How Sen. Kyrsten Sinema's switch to an Independent is being viewed in her home state
SCOTT SIMON, HOST:
Arizona Senator Kyrsten Sinema is a Democrat no longer. She spent much of the last two years in an evenly divided Senate, carving out a reputation as a holdout in contentious legislative battles. The senator announced Thursday she is now an independent. KJZZ's Mark Brodie in Phoenix joins us now.
Mark, thanks for being with us.
MARK BRODIE, BYLINE: Thanks for having me.
SIMON: And what did the senator have to say about why she changed her party affiliation?
BRODIE: Well, she talked about how partisanship is a problem in D.C. and that she's tried to be an independent voice for Arizona during her time there. I spoke with her right after she announced the shift, and she told me the move shouldn't really be a surprise to anyone, that this is how she's approached her job during her time in the Senate, that she's worked with both parties, that she has angered and frustrated both parties and that nothing really will change now that she's a registered independent. She also did say that there was nothing specific that happened that pushed her away from the Democratic Party.
SIMON: What's the response been like in Arizona?
BRODIE: Well, three Democratic members of the state's congressional delegation have responded with maybe not the nicest things to say, and that includes Congressman Ruben Gallego, who is widely seen as a candidate for that seat in 2024 and was thought to be planning a primary challenge to Sinema. Two political analysts, one Democrat and one Republican, with whom I spoke on Friday - both said they were not surprised, and both of them suggested the switch was made for political reasons, mainly to avoid a primary that seems like it would have been increasingly difficult for Sinema to win.
SIMON: Of course, all of this comes on the eve of a new Congress. What could the senator switch mean for the next two years in the Senate?

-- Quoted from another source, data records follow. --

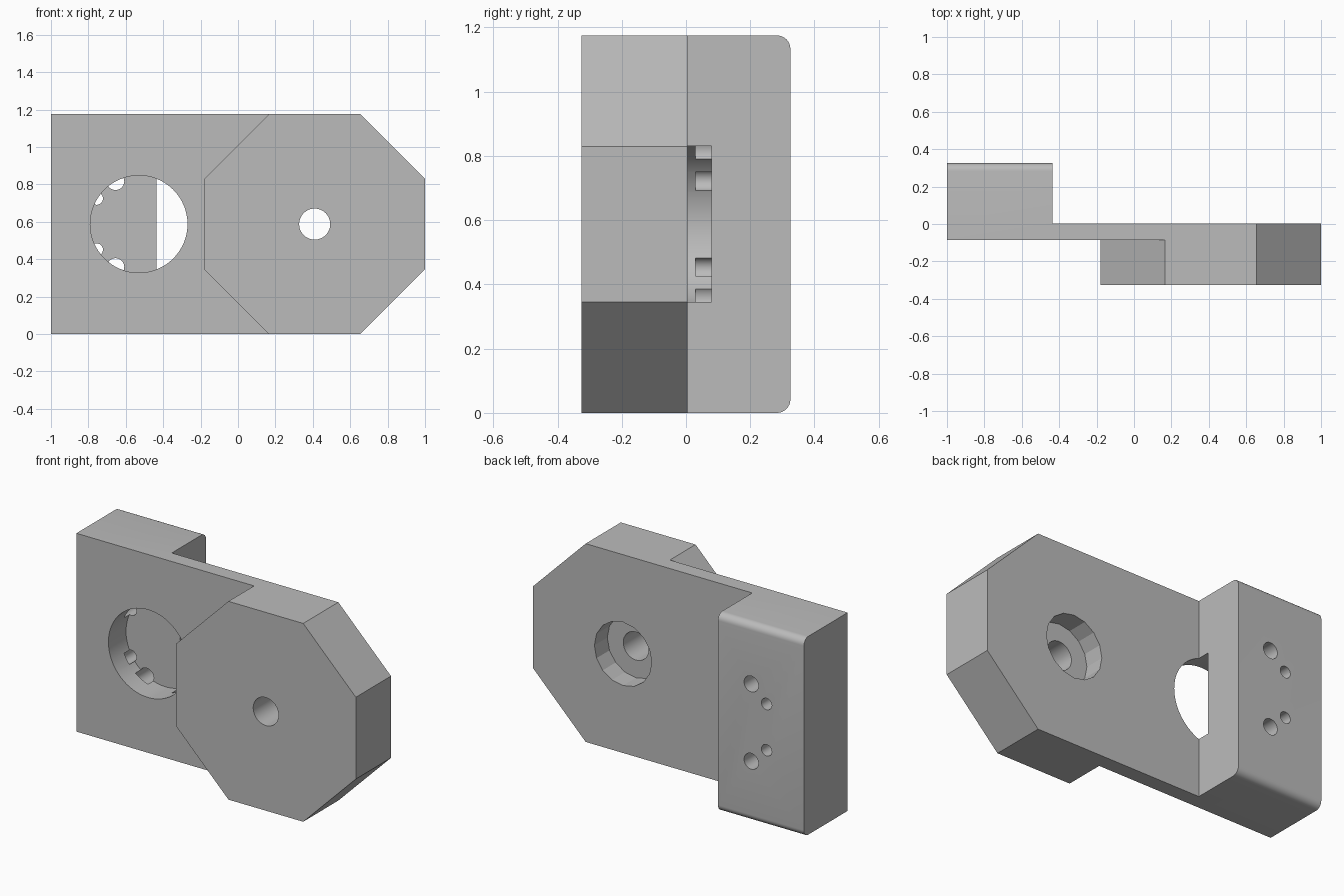
import bpy, bmesh, math
from mathutils import Vector

if "Cube" in bpy.data.objects:
    bpy.data.objects.remove(bpy.data.objects["Cube"], do_unlink=True)

H = 1.175            # overall height
MID = H / 2
FRONT, BACK = -0.325, 0.325
PLATE_FRONT, PLATE_BACK = -0.085, 0.004

grey = bpy.data.materials.new("plain grey")
grey.use_nodes = True
colour = (0.5, 0.5, 0.5, 1)
grey.diffuse_color = colour
grey.node_tree.nodes["Principled BSDF"].inputs["Base Color"].default_value = colour


def prism(name, outline, y0, y1):
    """Extrude an (x, z) outline from y0 to y1."""
    bm = bmesh.new()
    face = bm.faces.new([bm.verts.new((x, y0, z)) for x, z in outline])
    ext = bmesh.ops.extrude_face_region(bm, geom=[face])
    moved = [g for g in ext["geom"] if isinstance(g, bmesh.types.BMVert)]
    bmesh.ops.translate(bm, verts=moved, vec=Vector((0, y1 - y0, 0)))
    bmesh.ops.recalc_face_normals(bm, faces=bm.faces)
    mesh = bpy.data.meshes.new(name)
    bm.to_mesh(mesh)
    bm.free()
    mesh.materials.append(grey)
    obj = bpy.data.objects.new(name, mesh)
    bpy.context.collection.objects.link(obj)
    return obj


def box(name, x0, x1, y0, y1):
    return prism(name, [(x0, 0), (x1, 0), (x1, H), (x0, H)], y0, y1)


def cylinder(name, x, z, r, y0, y1, sides=64):
    step = math.tau / sides
    ring = [(x + r * math.cos(i * step), z + r * math.sin(i * step))
            for i in range(sides)]
    return prism(name, ring, y0, y1)


def combine(target, other, operation):
    """Apply a boolean and discard the tool object."""
    mod = target.modifiers.new(operation.lower(), 'BOOLEAN')
    mod.operation = operation
    mod.solver = 'EXACT'
    mod.object = other
    bpy.context.view_layer.objects.active = target
    bpy.ops.object.modifier_apply(modifier=mod.name)
    bpy.data.objects.remove(other, do_unlink=True)


# Thick block at one end, its back top and bottom edges rounded
bracket = box("mounting_bracket", -1, -0.437, PLATE_FRONT, BACK)
bm = bmesh.new()
bm.from_mesh(bracket.data)
rounded = [e for e in bm.edges if all(v.co.y > 0.3 for v in e.verts)
           and abs(e.verts[0].co.z - e.verts[1].co.z) < 0.01]
bmesh.ops.bevel(bm, geom=rounded, offset=0.042, segments=8, profile=0.5,
                affect='EDGES')
bm.to_mesh(bracket.data)
bm.free()

# Connecting plate and octagonal boss
combine(bracket, box("plate", -1, 0.2, PLATE_FRONT, PLATE_BACK), 'UNION')
cut = 0.345
octagon = [(0.165, 0), (0.655, 0), (1, cut), (1, H - cut),
           (0.655, H), (0.165, H), (-0.18, H - cut), (-0.18, cut)]
combine(bracket, prism("octagonal_boss", octagon, FRONT, PLATE_BACK), 'UNION')

# Round pocket from the front
combine(bracket, cylinder("pocket", -0.53, MID, 0.26, -0.2, 0.08), 'DIFFERENCE')

# Screw holes from the back, mirrored above and below the middle
for side in (-1, 1):
    for x, dz, r in ((-0.655, 0.229, 0.047), (-0.756, 0.137, 0.034)):
        hole = cylinder("screw_hole", x, MID + side * dz, r, 0.03, 0.5, 32)
        combine(bracket, hole, 'DIFFERENCE')

# Axle hole and its faceted recess at the back
combine(bracket, cylinder("axle_hole", 0.41, MID, 0.083, -0.5, 0.2, 48), 'DIFFERENCE')
combine(bracket, cylinder("recess", 0.41, MID, 0.188, -0.117, 0.2, 16), 'DIFFERENCE')

# Merge leftover coplanar faces
bm = bmesh.new()
bm.from_mesh(bracket.data)
bmesh.ops.remove_doubles(bm, verts=bm.verts, dist=0.0001)
bmesh.ops.dissolve_limit(bm, angle_limit=0.01, verts=bm.verts, edges=bm.edges)
bm.to_mesh(bracket.data)
bm.free()

bpy.ops.object.select_all(action='DESELECT')
bracket.select_set(True)
bpy.context.view_layer.objects.active = bracket
bpy.ops.object.shade_smooth_by_angle(angle=math.radians(20))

BRODIE: Well, Sinema says she's going to continue to do her job the same way she's been doing it. And she points to a number of bills she's worked on and gotten passed with Republicans. She was, for example, very involved in the bipartisan infrastructure bill and the Respect for Marriage Act, which, of course, just went to the president this week. She's also working on an immigration bill now with North Carolina Republican Thom Tillis. So she says she plans to keep doing what she's been doing, just with a different letter after her name.
SIMON: Of course, we have to ask, what indications are there about the 2024 election? Will the senator run for reelection?
BRODIE: Well, that is the question. I mean, for what it's worth, when I asked her about 2024, she said she wasn't thinking about that at all. But a lot of politicos in Arizona don't seem to be buying that. So this is really where it could get interesting. If she runs, she would have to collect more signatures to get on the ballot as an independent than as a Democrat. Assuming she does that, though, she can skip the primary and go straight to the general election. But some recent polls have shown Senator Sinema having trouble with a number of voting blocks.
The analysts with whom I've spoken generally say the election will come down, as they so often do, to who the candidates are, both on the Democratic and Republican side, especially with Sinema as a potential third candidate. But they also point out in that three-way race, potentially, Sinema would not have to get 50% to win. She could potentially win with support in the 30s or so. And one analysts I spoke to said he doesn't think that would be impossible for her. It also seems pretty safe to say there are a lot of conversations happening now among elected officials in Arizona to see if this is a race they might like to get into.
SIMON: KJZZ's Mark Brodie.
Thanks so much for being with us.
BRODIE: Thank you for having me. Transcript provided by NPR, Copyright NPR.